For every record, give an exact copy that has no pictures in it.

Records from a collection:
-------------------------
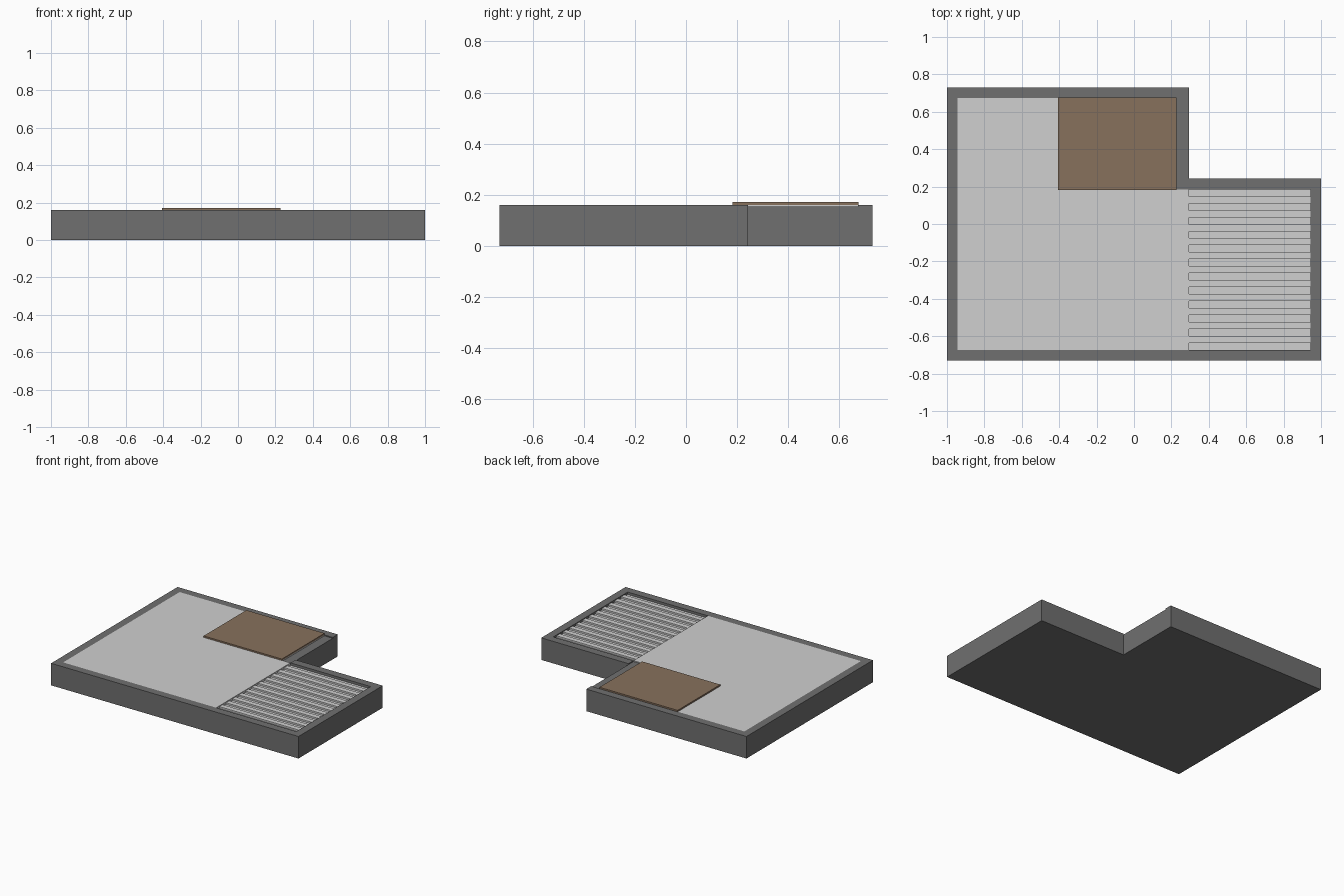
import bpy
import bmesh

cube = bpy.data.objects.get("Cube")
if cube:
    bpy.data.objects.remove(cube, do_unlink=True)


def material(name, rgb):
    mat = bpy.data.materials.new(name)
    mat.use_nodes = True
    colour = (*rgb, 1)
    mat.diffuse_color = colour
    mat.node_tree.nodes["Principled BSDF"].inputs["Base Color"].default_value = colour
    return mat


DARK = material("dark_grey", (0.16, 0.16, 0.16))
LIGHT = material("light_grey", (0.63, 0.63, 0.63))
BROWN = material("brown", (0.245, 0.165, 0.108))


def prism(name, outline, bottom, top, mat):
    """Extrude a flat outline upwards between two heights."""
    bm = bmesh.new()
    face = bm.faces.new([bm.verts.new((x, y, bottom)) for x, y in outline])
    up = bmesh.ops.extrude_face_region(bm, geom=[face])
    for v in up["geom"]:
        if isinstance(v, bmesh.types.BMVert):
            v.co.z = top
    bmesh.ops.recalc_face_normals(bm, faces=bm.faces)
    mesh = bpy.data.meshes.new(name)
    bm.to_mesh(mesh)
    bm.free()
    mesh.materials.append(mat)
    obj = bpy.data.objects.new(name, mesh)
    bpy.context.collection.objects.link(obj)
    return obj


def box(name, x0, x1, y0, y1, bottom, top, mat):
    return prism(name, [(x0, y0), (x1, y0), (x1, y1), (x0, y1)], bottom, top, mat)


# Main levels and plan lines
TOP, BED = 0.161, 0.14
X, Y = 1.0, 0.73
IX, IY = 0.943, 0.673
NX, NY, NYI = 0.295, 0.243, 0.185
SX = 0.227

# L-shaped base
prism("base", [(-X, -Y), (X, -Y), (X, NY), (NX, NY), (NX, Y), (-X, Y)], 0, BED, DARK)

# Raised rim around the base
box("front_rim", -X, X, -Y, -IY, BED, TOP, DARK)
box("right_rim", -X, -IX, -IY, Y, BED, TOP, DARK)
box("back_rim", -IX, NX, IY, Y, BED, TOP, DARK)
box("left_rim", IX, X, -IY, NY, BED, TOP, DARK)
box("notch_rim", NX, IX, NYI, NY, BED, TOP, DARK)
box("notch_ledge", SX, NX, NYI, IY, BED, TOP - 0.007, DARK)

# Main floor, flush with the rim
prism("main_floor", [(-IX, -IY), (NX, -IY), (NX, NYI), (SX, NYI), (SX, IY), (-IX, IY)],
      BED, TOP, LIGHT)

# Recessed wing floor with raised slats
box("wing_floor", NX, IX, -IY, NYI, BED, BED + 0.003, LIGHT)
COUNT = 11
pitch = (NYI + IY) / (COUNT + 0.5)
for i in range(COUNT):
    y = -IY + pitch * (i + 0.5)
    box(f"wing_slat_{i + 1}", NX, IX, y, y + pitch / 2, BED + 0.003, TOP - 0.006, LIGHT)

# Raised platform
box("platform", -0.405, SX, 0.182, 0.675, TOP - 0.001, 0.172, BROWN)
-------------------------
# [FINISHED TASK]
import bpy
import bmesh

cube = bpy.data.objects.get("Cube")
if cube:
    bpy.data.objects.remove(cube, do_unlink=True)


def material(name, rgb):
    mat = bpy.data.materials.new(name)
    mat.use_nodes = True
    colour = (*rgb, 1)
    mat.diffuse_color = colour
    mat.node_tree.nodes["Principled BSDF"].inputs["Base Color"].default_value = colour
    return mat


DARK = material("dark_grey", (0.16, 0.16, 0.16))
LIGHT = material("light_grey", (0.63, 0.63, 0.63))
BROWN = material("brown", (0.245, 0.165, 0.108))


def prism(name, outline, bottom, top, mat):
    """Extrude a flat outline upwards between two heights."""
    bm = bmesh.new()
    face = bm.faces.new([bm.verts.new((x, y, bottom)) for x, y in outline])
    up = bmesh.ops.extrude_face_region(bm, geom=[face])
    for v in up["geom"]:
        if isinstance(v, bmesh.types.BMVert):
            v.co.z = top
    bmesh.ops.recalc_face_normals(bm, faces=bm.faces)
    mesh = bpy.data.meshes.new(name)
    bm.to_mesh(mesh)
    bm.free()
    mesh.materials.append(mat)
    obj = bpy.data.objects.new(name, mesh)
    bpy.context.collection.objects.link(obj)
    return obj


def box(name, x0, x1, y0, y1, bottom, top, mat):
    return prism(name, [(x0, y0), (x1, y0), (x1, y1), (x0, y1)], bottom, top, mat)


# Main levels and plan lines
TOP, BED = 0.161, 0.14
X, Y = 1.0, 0.73
IX, IY = 0.943, 0.673
NX, NY, NYI = 0.295, 0.243, 0.185
SX = 0.227

# L-shaped base
prism("base", [(-X, -Y), (X, -Y), (X, NY), (NX, NY), (NX, Y), (-X, Y)], 0, BED, DARK)

# Raised rim around the base
box("front_rim", -X, X, -Y, -IY, BED, TOP, DARK)
box("right_rim", -X, -IX, -IY, Y, BED, TOP, DARK)
box("back_rim", -IX, NX, IY, Y, BED, TOP, DARK)
box("left_rim", IX, X, -IY, NY, BED, TOP, DARK)
box("notch_rim", NX, IX, NYI, NY, BED, TOP, DARK)
box("notch_ledge", SX, NX, NYI, IY, BED, TOP - 0.007, DARK)

# Main floor, flush with the rim
prism("main_floor", [(-IX, -IY), (NX, -IY), (NX, NYI), (SX, NYI), (SX, IY), (-IX, IY)],
      BED, TOP, LIGHT)

# Recessed wing floor with raised slats
box("wing_floor", NX, IX, -IY, NYI, BED, BED + 0.003, LIGHT)
COUNT = 11
pitch = (NYI + IY) / (COUNT + 0.5)
for i in range(COUNT):
    y = -IY + pitch * (i + 0.5)
    box(f"wing_slat_{i + 1}", NX, IX, y, y + pitch / 2, BED + 0.003, TOP - 0.006, LIGHT)

# Raised platform
box("platform", -0.405, SX, 0.182, 0.675, TOP - 0.001, 0.172, BROWN)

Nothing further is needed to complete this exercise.